• [About this task] Starting at the line below holding "group.add(mesh);" and stopping at the line holding "wall.holes = windows.map((w)", print every line exactly, both ends included, and leave the rest out.

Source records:
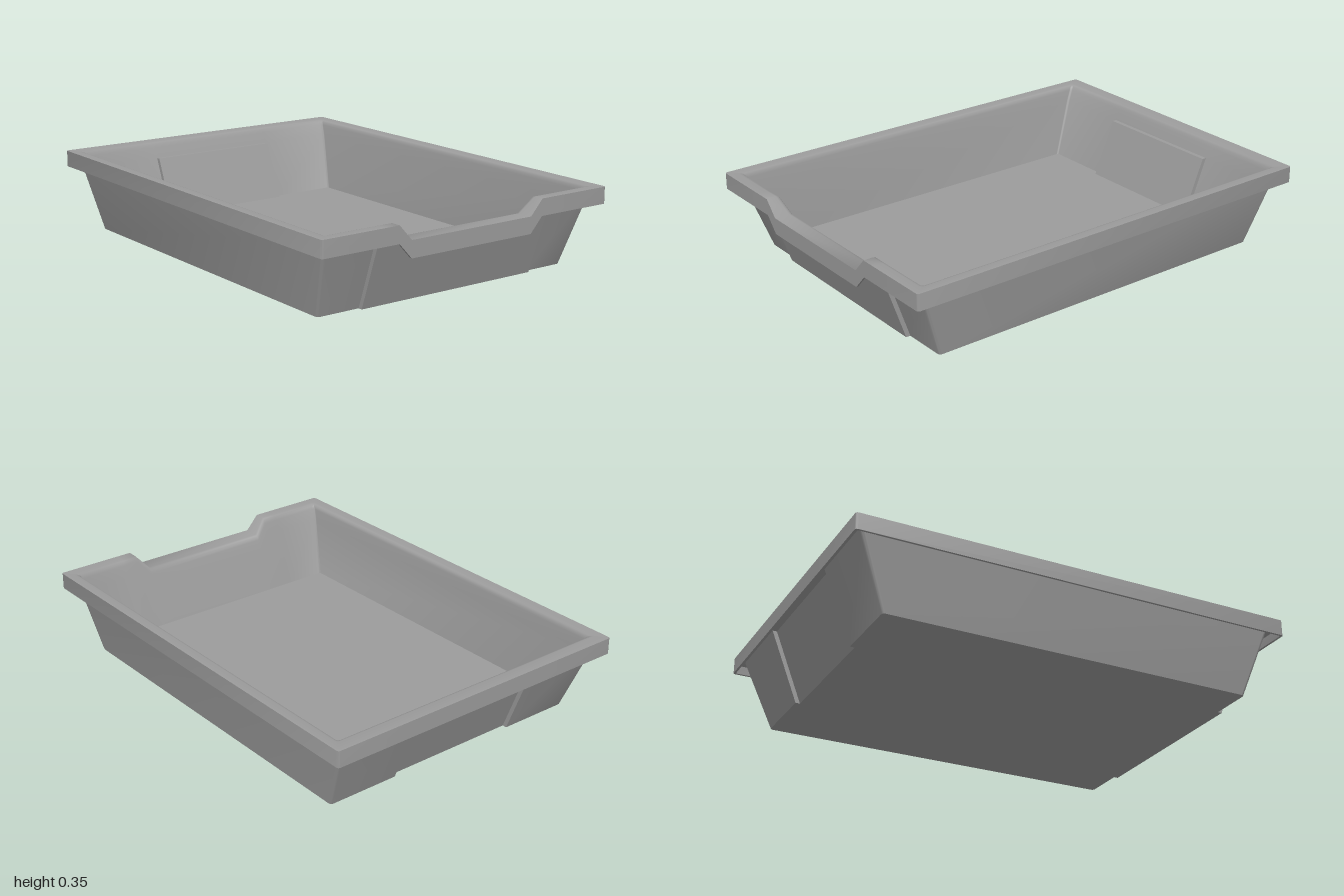
import * as THREE from 'three';
import { toCreasedNormals } from 'three/addons/utils/BufferGeometryUtils.js';

const NOTCH = 0.066;   // depth of the hand notch in the front rim
const PAD = 0.44;      // half width of the raised front panel
const LABEL = 0.31;    // half width of the recessed back panel

// How far the rim drops at x along the front
const dropAt = (x) => NOTCH * THREE.MathUtils.clamp((0.37 - Math.abs(x)) / 0.06, 0, 1);

// One closed loop around the tray, counter-clockwise seen from above.
// front / back push the panels towards +z; notch lowers the front edge, lean shifts it inward.
function ring({ hx, zf, zb, y, r = 0.014, front = 0, back = 0, notch = false, lean = 0 }) {
  const pts = [];
  const corner = (cx, cz, start) => {
    for (let i = 0; i <= 4; i++) {
      const a = start + (i / 4) * Math.PI / 2;
      pts.push(new THREE.Vector3(cx + r * Math.cos(a), y, cz - r * Math.sin(a)));
    }
  };
  corner(-hx + r, zf - r, Math.PI);
  const stations = [[-PAD, 0], [-PAD, 1], [-0.37, 1], [-0.31, 1], [0.31, 1], [0.37, 1], [PAD, 1], [PAD, 0]];
  for (const [x, on] of stations) {
    const d = notch ? dropAt(x) : 0;
    pts.push(new THREE.Vector3(x, y - d, zf + on * front - d * lean));
  }
  corner(hx - r, zf - r, Math.PI * 1.5);
  corner(hx - r, zb + r, 0);
  for (const [x, on] of [[LABEL, 0], [LABEL, 1], [-LABEL, 1], [-LABEL, 0]]) {
    pts.push(new THREE.Vector3(x, y, zb + on * back));
  }
  corner(-hx + r, zb + r, Math.PI / 2);
  return pts;
}

// Skin a stack of rings, optionally closing the first (facing down) or last (facing up)
function skin(name, specs, material, cap) {
  const rings = specs.map(ring);
  const pos = [];
  const tri = (a, b, c) => {
    const area = b.clone().sub(a).cross(c.clone().sub(a)).length();
    if (area > 1e-8) for (const p of [a, b, c]) pos.push(p.x, p.y, p.z);
  };
  for (let i = 0; i + 1 < rings.length; i++) {
    const lo = rings[i], hi = rings[i + 1], n = lo.length;
    for (let j = 0; j < n; j++) {
      const k = (j + 1) % n;
      tri(lo[j], lo[k], hi[k]);
      tri(lo[j], hi[k], hi[j]);
    }
  }
  if (cap) {
    // Leave out repeated points before filling the floor
    const loop = (cap === 'bottom' ? rings[0] : rings[rings.length - 1])
      .filter((p, i, all) => p.distanceTo(all[(i + 1) % all.length]) > 1e-6);
    const faces = THREE.ShapeUtils.triangulateShape(loop.map((p) => new THREE.Vector2(p.x, -p.z)), []);
    for (const [a, b, c] of faces) {
      if (cap === 'bottom') tri(loop[a], loop[c], loop[b]);
      else tri(loop[a], loop[b], loop[c]);
    }
  }
  const geometry = new THREE.BufferGeometry();
  geometry.setAttribute('position', new THREE.Float32BufferAttribute(pos, 3));
  const mesh = new THREE.Mesh(toCreasedNormals(geometry, 0.9), material);
  mesh.name = name;
  return mesh;
}

export function createModel() {
  const group = new THREE.Group();
  group.name = 'storageTray';
  const material = new THREE.MeshStandardMaterial({ color: 0x9c9c9c, side: THREE.DoubleSide });

  // Outer walls and underside, with the front panel raised and the back panel recessed
  const wallTop = { hx: 0.69, zf: 0.952, zb: -0.963, y: 0.32, front: 0.02, back: 0.02, notch: true, lean: 0.36 };
  group.add(skin('outerWalls', [
    { hx: 0.638, zf: 0.84, zb: -0.838, y: 0, front: 0.02, back: 0.02 },
    wallTop,
  ], material, 'bottom'));

  // Overhanging rim: underside and hanging skirt
  const outer = { hx: 0.734, zf: 1, zb: -1, r: 0.01, notch: true };
  const inner = { hx: 0.724, zf: 0.99, zb: -0.99, r: 0.006, notch: true };
  const rimTop = { ...outer, y: 0.353 };
  group.add(skin('rimSkirt', [
    wallTop,
    { ...inner, y: 0.32 },
    { ...inner, y: 0.28 },
    { ...outer, y: 0.28 },
    rimTop,
  ], material));

  // Rim top rolling over into the inner walls, label panel with its ledge, floor
  const ledge = { hx: 0.667, zf: 0.913, zb: -0.899, y: 0.282, notch: true, lean: 0.36 };
  group.add(skin('basin', [
    rimTop,
    { hx: 0.694, zf: 0.956, zb: -0.945, y: 0.353, notch: true, lean: 0.36 },
    { hx: 0.684, zf: 0.945, zb: -0.935, y: 0.35, notch: true, lean: 0.36 },
    { hx: 0.678, zf: 0.938, zb: -0.929, y: 0.343, notch: true, lean: 0.36 },
    { hx: 0.675, zf: 0.932, zb: -0.922, y: 0.33, notch: true, lean: 0.36 },
    ledge,
    { ...ledge, back: 0.02 },
    { hx: 0.625, zf: 0.82, zb: -0.798, y: 0.03, r: 0.01, back: 0.023 },
  ], material, 'top'));

  return group;
}
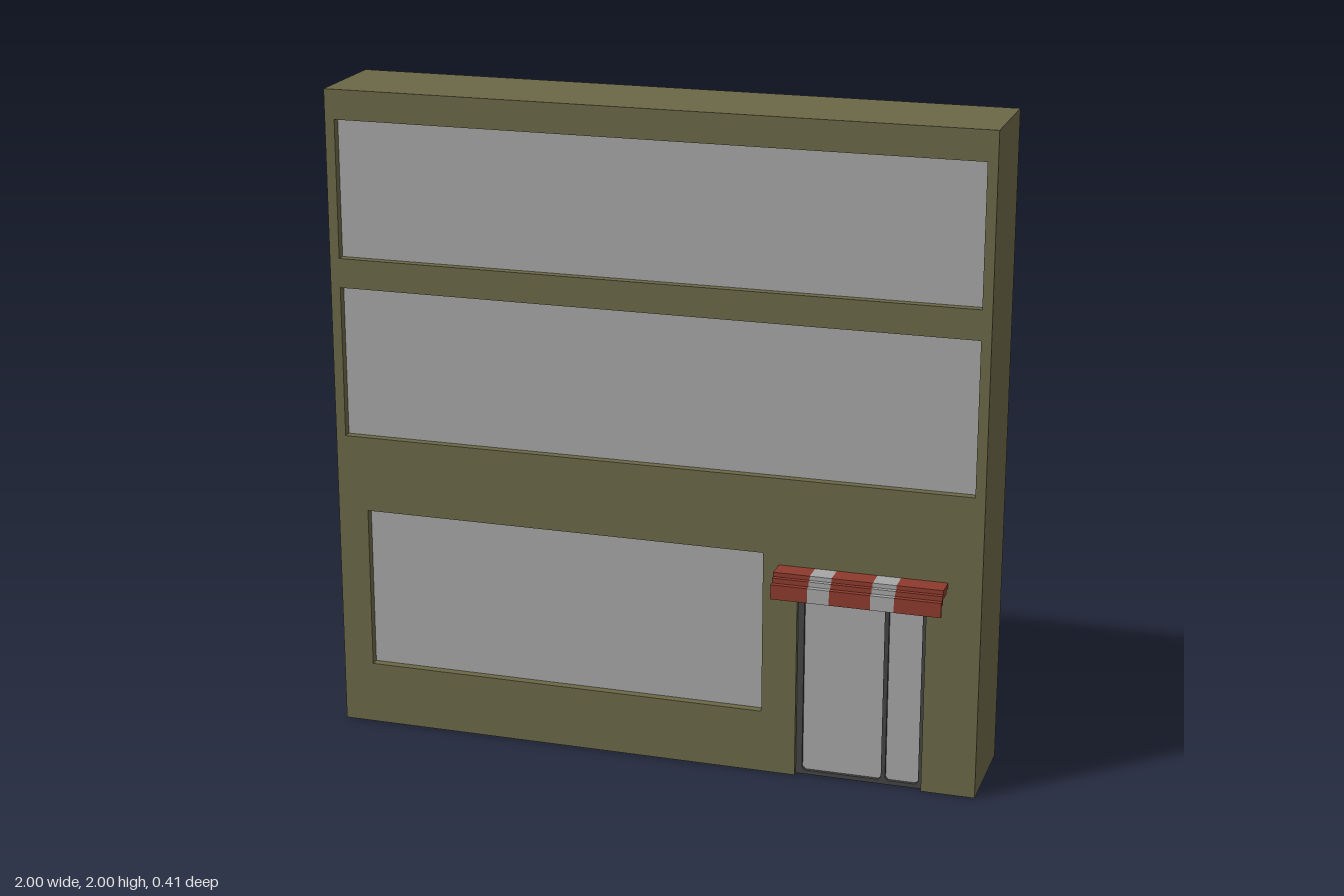
import * as THREE from 'three';

const BACK = -0.205, FRONT = 0.11, RECESS = 0.03;
const CORE = FRONT - RECESS;

// Closed path from [x, y] corners
const trace = (path, pts) => {
  pts.forEach(([x, y], i) => (i ? path.lineTo(x, y) : path.moveTo(x, y)));
  path.closePath();
  return path;
};
const rectPath = (x0, x1, y0, y1) => trace(new THREE.Path(), [[x0, y0], [x0, y1], [x1, y1], [x1, y0]]);
// Rectangle with chamfered corners
const chamferPath = (x0, x1, y0, y1, c = 0.009) => trace(new THREE.Path(), [
  [x0 + c, y0], [x0, y0 + c], [x0, y1 - c], [x0 + c, y1],
  [x1 - c, y1], [x1, y1 - c], [x1, y0 + c], [x1 - c, y0]]);

export function createModel() {
  const group = new THREE.Group();
  group.name = 'shopBuilding';
  const mat = (name, color) => {
    const m = new THREE.MeshStandardMaterial({ color });
    m.name = name;
    return m;
  };
  const olive = mat('oliveWall', 0x6a6746);
  const glass = mat('greyGlass', 0xa6a6a6);
  const dark = mat('darkFrame', 0x444444);
  const red = mat('redAwning', 0x8e3a2d);
  const white = mat('paleAwning', 0xa6a6a6);

  const add = (name, geometry, material, x = 0, y = 0, z = 0) => {
    const mesh = new THREE.Mesh(geometry, material);
    mesh.name = name;
    mesh.position.set(x, y, z);
    group.add(mesh);
    return mesh;
  };
  const box = (name, material, x0, x1, y0, y1, z0, z1) =>
    add(name, new THREE.BoxGeometry(x1 - x0, y1 - y0, z1 - z0), material,
      (x0 + x1) / 2, (y0 + y1) / 2, (z0 + z1) / 2);

  const door = { x0: 0.452, x1: 0.838, top: 0.576 };
  const windows = [
    [-0.97, 0.97, 1.49, 1.91],
    [-0.97, 0.97, 0.935, 1.40],
    [-0.905, 0.347, 0.195, 0.70],
  ];

  // Main block and the front wall with its openings
  const floor = 0.001;
  box('buildingBlock', olive, -1, 1, floor, 2, BACK, CORE);
  const wall = trace(new THREE.Shape(), [[-1, floor], [door.x0, floor], [door.x0, door.top],
    [door.x1, door.top], [door.x1, floor], [1, floor], [1, 2], [-1, 2]]);
  wall.holes = windows.map((w) => rectPath(...w));
  add('frontWall', new THREE.ExtrudeGeometry(wall, { depth: RECESS, bevelEnabled: false }), olive, 0, 0, CORE);

  // Dark underside, notched at the doorway
  const base = trace(new THREE.Shape(), [[-1, BACK], [1, BACK], [1, FRONT], [door.x1, FRONT],
    [door.x1, CORE], [door.x0, CORE], [door.x0, FRONT], [-1, FRONT]]);
  add('underside', new THREE.ShapeGeometry(base).rotateX(Math.PI / 2), dark);

  // Window panes
  windows.forEach(([x0, x1, y0, y1], i) =>
    box('windowPane' + (i + 1), glass, x0, x1, y0, y1, CORE - 0.002, CORE + 0.004));

  // Door: frame with one wide and one narrow opening over a pane
  const frame = trace(new THREE.Shape(), [[door.x0, floor], [door.x1, floor], [door.x1, door.top], [door.x0, door.top]]);
  frame.holes = [chamferPath(0.471, 0.713, 0.014, 0.56), chamferPath(0.726, 0.826, 0.014, 0.56)];
  add('doorFrame', new THREE.ExtrudeGeometry(frame, { depth: 0.014, bevelEnabled: false }), dark, 0, 0, CORE);
  box('doorPane', glass, 0.46, 0.832, 0.008, 0.566, CORE - 0.002, CORE + 0.004);

  // Stepped awning, profile drawn in z and y, cut into stripes along x
  const profile = trace(new THREE.Shape(), [[0.11, 0.668], [0.174, 0.668], [0.174, 0.655], [0.188, 0.655],
    [0.188, 0.64], [0.204, 0.64], [0.204, 0.595], [0.195, 0.595], [0.195, 0.626], [0.179, 0.626],
    [0.179, 0.642], [0.13, 0.642], [0.13, 0.653], [0.11, 0.653]].reverse());
  const cuts = [0.395, 0.505, 0.57, 0.692, 0.762, 0.9];
  for (let i = 0; i < cuts.length - 1; i++) {
    const stripe = new THREE.ExtrudeGeometry(profile, { depth: cuts[i + 1] - cuts[i], bevelEnabled: false });
    stripe.rotateY(-Math.PI / 2).scale(1, 1, 1); // profile x becomes z, depth runs to -x
    add('awningStripe' + (i + 1), stripe, i % 2 ? white : red, cuts[i + 1]);
  }
  return group;
}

• [Task answer]
    group.add(mesh);
    return mesh;
  };
  const box = (name, material, x0, x1, y0, y1, z0, z1) =>
    add(name, new THREE.BoxGeometry(x1 - x0, y1 - y0, z1 - z0), material,
      (x0 + x1) / 2, (y0 + y1) / 2, (z0 + z1) / 2);

  const door = { x0: 0.452, x1: 0.838, top: 0.576 };
  const windows = [
    [-0.97, 0.97, 1.49, 1.91],
    [-0.97, 0.97, 0.935, 1.40],
    [-0.905, 0.347, 0.195, 0.70],
  ];

  // Main block and the front wall with its openings
  const floor = 0.001;
  box('buildingBlock', olive, -1, 1, floor, 2, BACK, CORE);
  const wall = trace(new THREE.Shape(), [[-1, floor], [door.x0, floor], [door.x0, door.top],
    [door.x1, door.top], [door.x1, floor], [1, floor], [1, 2], [-1, 2]]);
  wall.holes = windows.map((w) => rectPath(...w));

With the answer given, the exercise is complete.